## WORK REQUIRED
From the material below, copy every line in which the word "yellow" occurs.
Segment Open
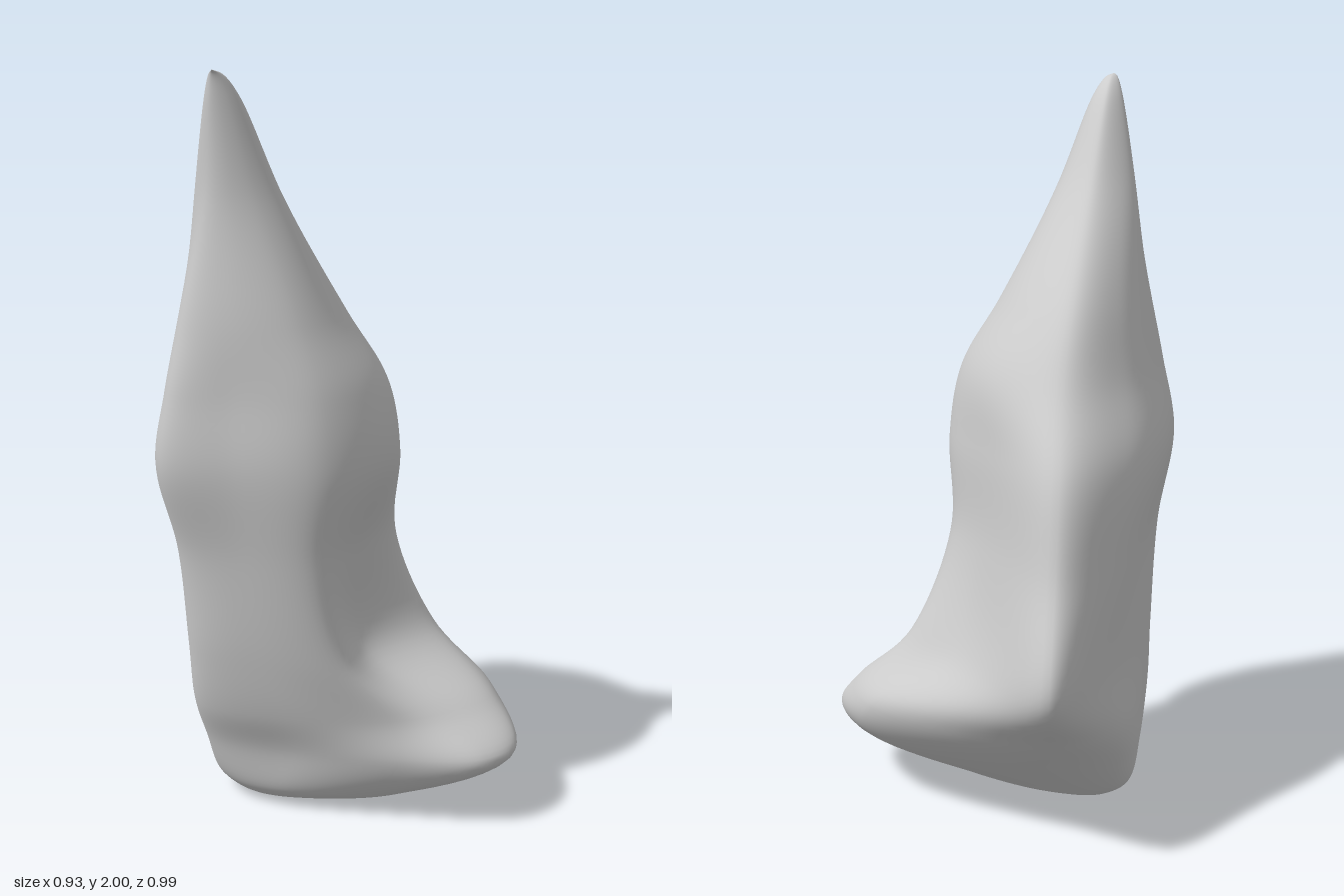
import * as THREE from 'three';
import { mergeVertices } from 'three/addons/utils/BufferGeometryUtils.js';

const AROUND = 90, ALONG = 120;

// Smooth closed horizontal section from x, z pairs, starting at the left
// and running past the front, right and back
function section(y, ...xz) {
  const points = [];
  for (let i = 0; i < xz.length; i += 2) points.push(new THREE.Vector3(xz[i], y, xz[i + 1]));
  const curve = new THREE.CatmullRomCurve3(points, true);
  return Array.from({ length: AROUND }, (_, i) => curve.getPoint(i / AROUND));
}

// A section shrunk towards a pole, to round off an end
function shrink(ring, pole, factor, y) {
  return ring.map((p) => pole.clone().lerp(p, factor).setY(y));
}

// Skin the sections with smooth lines running from base to tip
function loft(rings) {
  const positions = [], index = [];
  for (let i = 0; i < AROUND; i++) {
    const rail = new THREE.CatmullRomCurve3(rings.map((r) => r[i]));
    for (let j = 0; j <= ALONG; j++) positions.push(...rail.getPoint(j / ALONG).toArray());
  }
  const id = (i, j) => (i % AROUND) * (ALONG + 1) + j;
  for (let i = 0; i < AROUND; i++) {
    for (let j = 0; j < ALONG; j++) {
      const a = id(i, j), b = id(i + 1, j), c = id(i + 1, j + 1), d = id(i, j + 1);
      index.push(a, b, c, a, c, d);
    }
  }
  let geometry = new THREE.BufferGeometry();
  geometry.setAttribute('position', new THREE.Float32BufferAttribute(positions, 3));
  geometry.setIndex(index);
  geometry = mergeVertices(geometry, 1e-5);
  geometry.computeVertexNormals();
  return geometry;
}

export function createModel() {
  const group = new THREE.Group();
  group.name = 'rock';

  const base = new THREE.Vector3(-0.23, 0, 0.1);
  const tip = new THREE.Vector3(-0.22, 2, 0.495);

  // Sloping underside and side spur, then the waist, shoulder and leaning peak
  const underside = section(0.06, -0.39, 0.08, -0.32, 0.165, -0.18, 0.2, 0.03, 0.18, 0.16, 0.13, 0.15, 0.06, 0.01, -0.01, -0.2, -0.03, -0.355, 0);
  const spur = section(0.2, -0.425, 0.06, -0.37, 0.2, -0.12, 0.245, 0.17, 0.245, 0.39, 0.195, 0.46, 0.075, 0.3, -0.13, -0.2, -0.205, -0.4, -0.11);
  const spurTop = section(0.32, -0.43, 0.06, -0.385, 0.25, -0.12, 0.295, 0.15, 0.245, 0.285, 0.15, 0.385, 0, 0.26, -0.205, -0.27, -0.33, -0.415, -0.19);
  const heel = section(0.5, -0.43, 0.03, -0.38, 0.3, -0.18, 0.345, 0.035, 0.305, 0.06, 0.16, 0.2, -0.06, 0.02, -0.23, -0.31, -0.49, -0.39, -0.28);
  const waist = section(0.78, -0.435, 0.06, -0.385, 0.35, -0.2, 0.4, -0.015, 0.37, 0.055, 0.22, 0.11, 0.02, -0.03, -0.16, -0.3, -0.405, -0.41, -0.23);
  const shoulder = section(1.03, -0.465, 0.18, -0.4, 0.435, -0.2, 0.45, 0.01, 0.405, 0.13, 0.25, 0.13, 0.07, -0.05, -0.15, -0.29, -0.335, -0.425, -0.14);
  const crown = section(1.22, -0.415, 0.24, -0.37, 0.445, -0.2, 0.45, 0, 0.41, 0.1, 0.28, 0.11, 0.12, -0.04, -0.1, -0.26, -0.2, -0.38, -0.02);
  const neck = section(1.4, -0.375, 0.28, -0.335, 0.435, -0.2, 0.455, -0.05, 0.41, 0.015, 0.31, 0.015, 0.17, -0.09, 0.01, -0.25, -0.07, -0.345, 0.07);
  const peak = section(1.7, -0.315, 0.37, -0.265, 0.435, -0.21, 0.445, -0.14, 0.42, -0.1, 0.37, -0.11, 0.31, -0.16, 0.25, -0.23, 0.22, -0.295, 0.29);

  const geometry = loft([
    shrink(underside, base, 0, 0),
    shrink(underside, base, 0.5, 0.015),
    underside, spur, spurTop, heel, waist, shoulder, crown, neck, peak,
    shrink(peak, tip, 0.38, 1.94),
    shrink(peak, tip, 0.15, 1.99),
    shrink(peak, tip, 0, 2),
  ]);

  const stone = new THREE.Mesh(geometry, new THREE.MeshStandardMaterial({ color: 0xcccccc }));
  stone.name = 'stone';
  group.add(stone);
  return group;
}
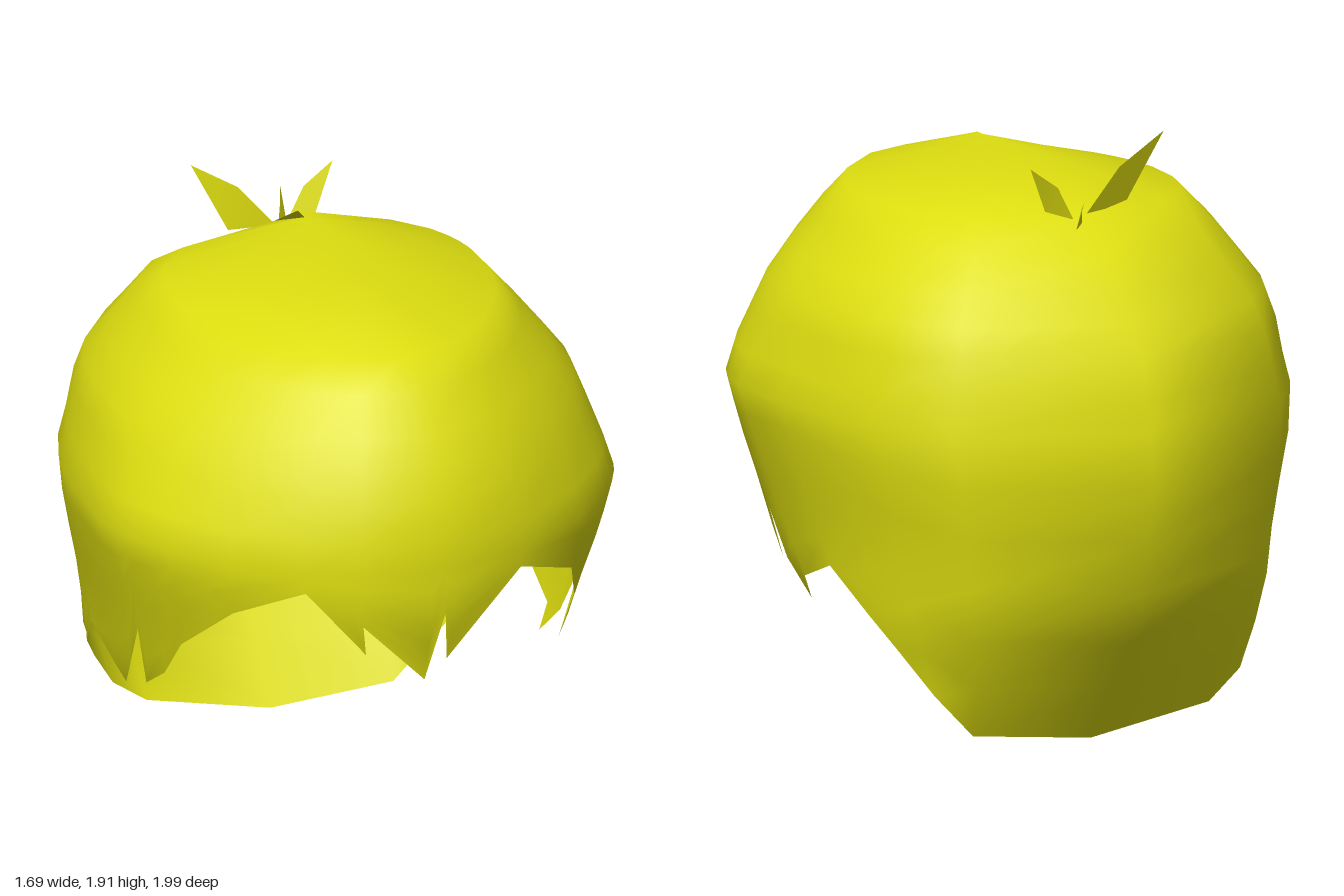
import * as THREE from 'three';

// Horizontal rings: height, front z, back z, half width, z of the widest point
const RINGS = [
  [0.00, 0.80, -0.53, 0.59, -0.38],
  [0.18, 0.84, -0.67, 0.62, -0.30],
  [0.42, 0.90, -0.85, 0.71, -0.12],
  [0.50, 0.91, -0.90, 0.73, 0.00],
  [0.66, 0.92, -0.94, 0.76, 0.07],
  [0.91, 1.00, -1.00, 0.82, 0.15],
  [1.06, 1.00, -0.97, 0.85, 0.20],
  [1.16, 1.00, -0.95, 0.82, 0.18],
  [1.28, 0.97, -0.91, 0.785, 0.10],
  [1.38, 0.93, -0.84, 0.75, 0.06],
  [1.47, 0.88, -0.76, 0.68, 0.05],
  [1.58, 0.80, -0.67, 0.59, 0.03],
  [1.67, 0.71, -0.49, 0.51, 0.02],
  [1.79, 0.28, -0.27, 0.00, 0.00],
];
const TOP = 1.79, DOME = 1.06, LOWER_ROWS = 6;
const DOME_LEVELS = RINGS.map((r) => r[0]).filter((y) => y >= DOME);

// Jagged hem: angle from the front in degrees (positive to +x), height, sideways lean of the tip
const HEM = [
  [-139, 0.08], [-123, 0.17], [-114, 0.30], [-108, 0.39], [-101, 0.54],
  [-86, 0.48], [-79, 0.42], [-75, 0.69], [-73, 0.48], [-67, 0.56],
  [-61, 0.70], [-46, 0.88], [-28, 0.99], [-17, 0.77, 2.5], [-15, 0.90, -2],
  [0, 0.66], [3, 0.91], [5, 0.73], [23, 1.00], [46, 0.88],
  [61, 0.69], [68, 0.48], [75, 0.70], [79, 0.40], [86, 0.48], [101, 0.55],
  [108, 0.42], [114, 0.32], [123, 0.18], [139, 0.04], [180, 0.00],
];

// Point on the shell; the back corners are fuller than the front ones
function shellPoint(angle, y) {
  let k = 0;
  while (k < RINGS.length - 2 && y > RINGS[k + 1][0]) k++;
  const a = RINGS[k], b = RINGS[k + 1];
  const t = (y - a[0]) / (b[0] - a[0]);
  const [front, back, width, mid] = [1, 2, 3, 4].map((n) => THREE.MathUtils.lerp(a[n], b[n], t));
  const c = Math.cos(angle);
  const corner = 1 - 0.035 * Math.sign(c) * Math.sin(2 * angle) ** 2;
  return new THREE.Vector3(
    width * Math.sin(angle) * corner, y, mid + (c > 0 ? front - mid : mid - back) * c * corner);
}

// Smooth outward direction from the slopes around and up the shell
function shellNormal(angle, y) {
  if (y >= TOP) return new THREE.Vector3(0, 1, 0);
  const around = shellPoint(angle + 0.12, y).sub(shellPoint(angle - 0.12, y));
  const up = shellPoint(angle, Math.min(y + 0.09, TOP)).sub(shellPoint(angle, Math.max(y - 0.09, 0)));
  return around.cross(up).normalize();
}

function buildGeometry(positions, index) {
  const g = new THREE.BufferGeometry();
  g.setAttribute('position', new THREE.Float32BufferAttribute(positions, 3));
  g.setIndex(index);
  return g;
}

// Columns run from the hem to the dome, then up its rings to the ridge
function shellGeometry() {
  const positions = [], normals = [], index = [];
  const n = LOWER_ROWS + DOME_LEVELS.length;
  HEM.forEach(([deg, hem, lean = 0], i) => {
    for (let j = 0; j < n; j++) {
      const t = Math.min(j / LOWER_ROWS, 1);
      const y = j < LOWER_ROWS ? hem + (DOME - hem) * t : DOME_LEVELS[j - LOWER_ROWS];
      const angle = THREE.MathUtils.degToRad(deg + lean * (1 - t));
      positions.push(...shellPoint(angle, y));
      normals.push(...shellNormal(angle, y));
    }
    const next = (i + 1) % HEM.length;
    for (let j = 0; j < n - 1; j++) {
      const a = i * n + j, b = next * n + j;
      index.push(a, b, b + 1, a, b + 1, a + 1);
    }
  });
  const g = buildGeometry(positions, index);
  g.setAttribute('normal', new THREE.Float32BufferAttribute(normals, 3));
  return g;
}

// Loose strands on the crown: four corners each
const STRANDS = {
  largeStrand: [[0, 1.66, -0.48], [-0.13, 1.81, -0.47], [-0.29, 1.91, -0.46], [-0.18, 1.69, -0.42]],
  sideStrand: [[0.04, 1.66, -0.49], [0.13, 1.69, -0.47], [0.20, 1.84, -0.51], [0.10, 1.77, -0.50]],
  backStrand: [[0.02, 1.65, -0.51], [0.06, 1.64, -0.55], [0.06, 1.74, -0.61], [0.04, 1.71, -0.55]],
};

function strandGeometry(corners) {
  const g = buildGeometry(corners.flat(), [0, 3, 1, 1, 3, 2]);
  g.computeVertexNormals();
  return g;
}

export function createModel() {
  const yellow = new THREE.MeshStandardMaterial({ color: 0xdede10, side: THREE.DoubleSide });
  yellow.name = 'yellow hair';
  const group = new THREE.Group();
  group.name = 'hair';
  const add = (name, geometry) => {
    const mesh = new THREE.Mesh(geometry, yellow);
    mesh.name = name;
    group.add(mesh);
  };
  add('hairShell', shellGeometry());
  for (const [name, corners] of Object.entries(STRANDS)) add(name, strandGeometry(corners));
  return group;
}
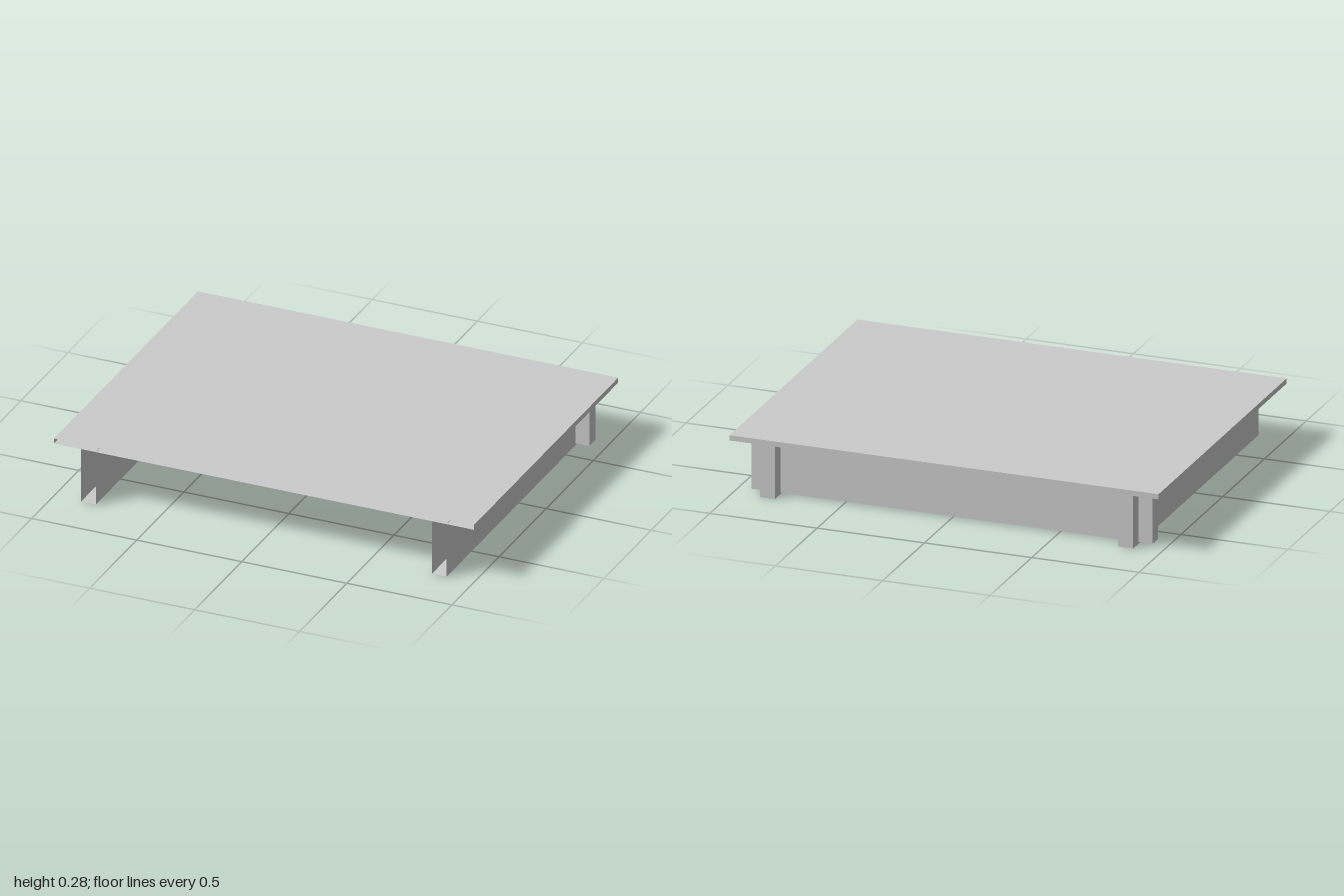
import * as THREE from 'three';

const material = new THREE.MeshStandardMaterial({ color: 0xcccccc, side: THREE.DoubleSide });

// Board spanning two corners; openFront leaves out its +z end face
function board(name, min, max, openFront = false) {
  const size = max.map((v, i) => v - min[i]);
  const geometry = new THREE.BoxGeometry(...size);
  if (openFront) {
    const index = Array.from(geometry.index.array);
    index.splice(24, 6);
    geometry.setIndex(index);
    geometry.clearGroups();
  }
  const mesh = new THREE.Mesh(geometry, material);
  mesh.name = name;
  mesh.position.set(...min.map((v, i) => v + size[i] / 2));
  return mesh;
}

export function createModel() {
  const model = new THREE.Group();
  model.name = 'lowTable';

  // Thin top, hollow at the front edge
  model.add(board('tableTop', [-1, 0.256, -0.765], [1, 0.28, 0.765], true));

  // Side panels running front to back, hollow at the front end
  model.add(board('rightSidePanel', [-0.87, 0, -0.735], [-0.8, 0.258, 0.765], true));
  model.add(board('leftSidePanel', [0.8, 0, -0.735], [0.87, 0.258, 0.765], true));

  // Back panel crossing through both side panels
  model.add(board('backPanel', [-0.935, 0.008, -0.67], [0.935, 0.254, -0.603]));

  return model;
}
Segment Closed
## OUTPUT FOR THIS EXERCISE
  const yellow = new THREE.MeshStandardMaterial({ color: 0xdede10, side: THREE.DoubleSide });
  yellow.name = 'yellow hair';
    const mesh = new THREE.Mesh(geometry, yellow);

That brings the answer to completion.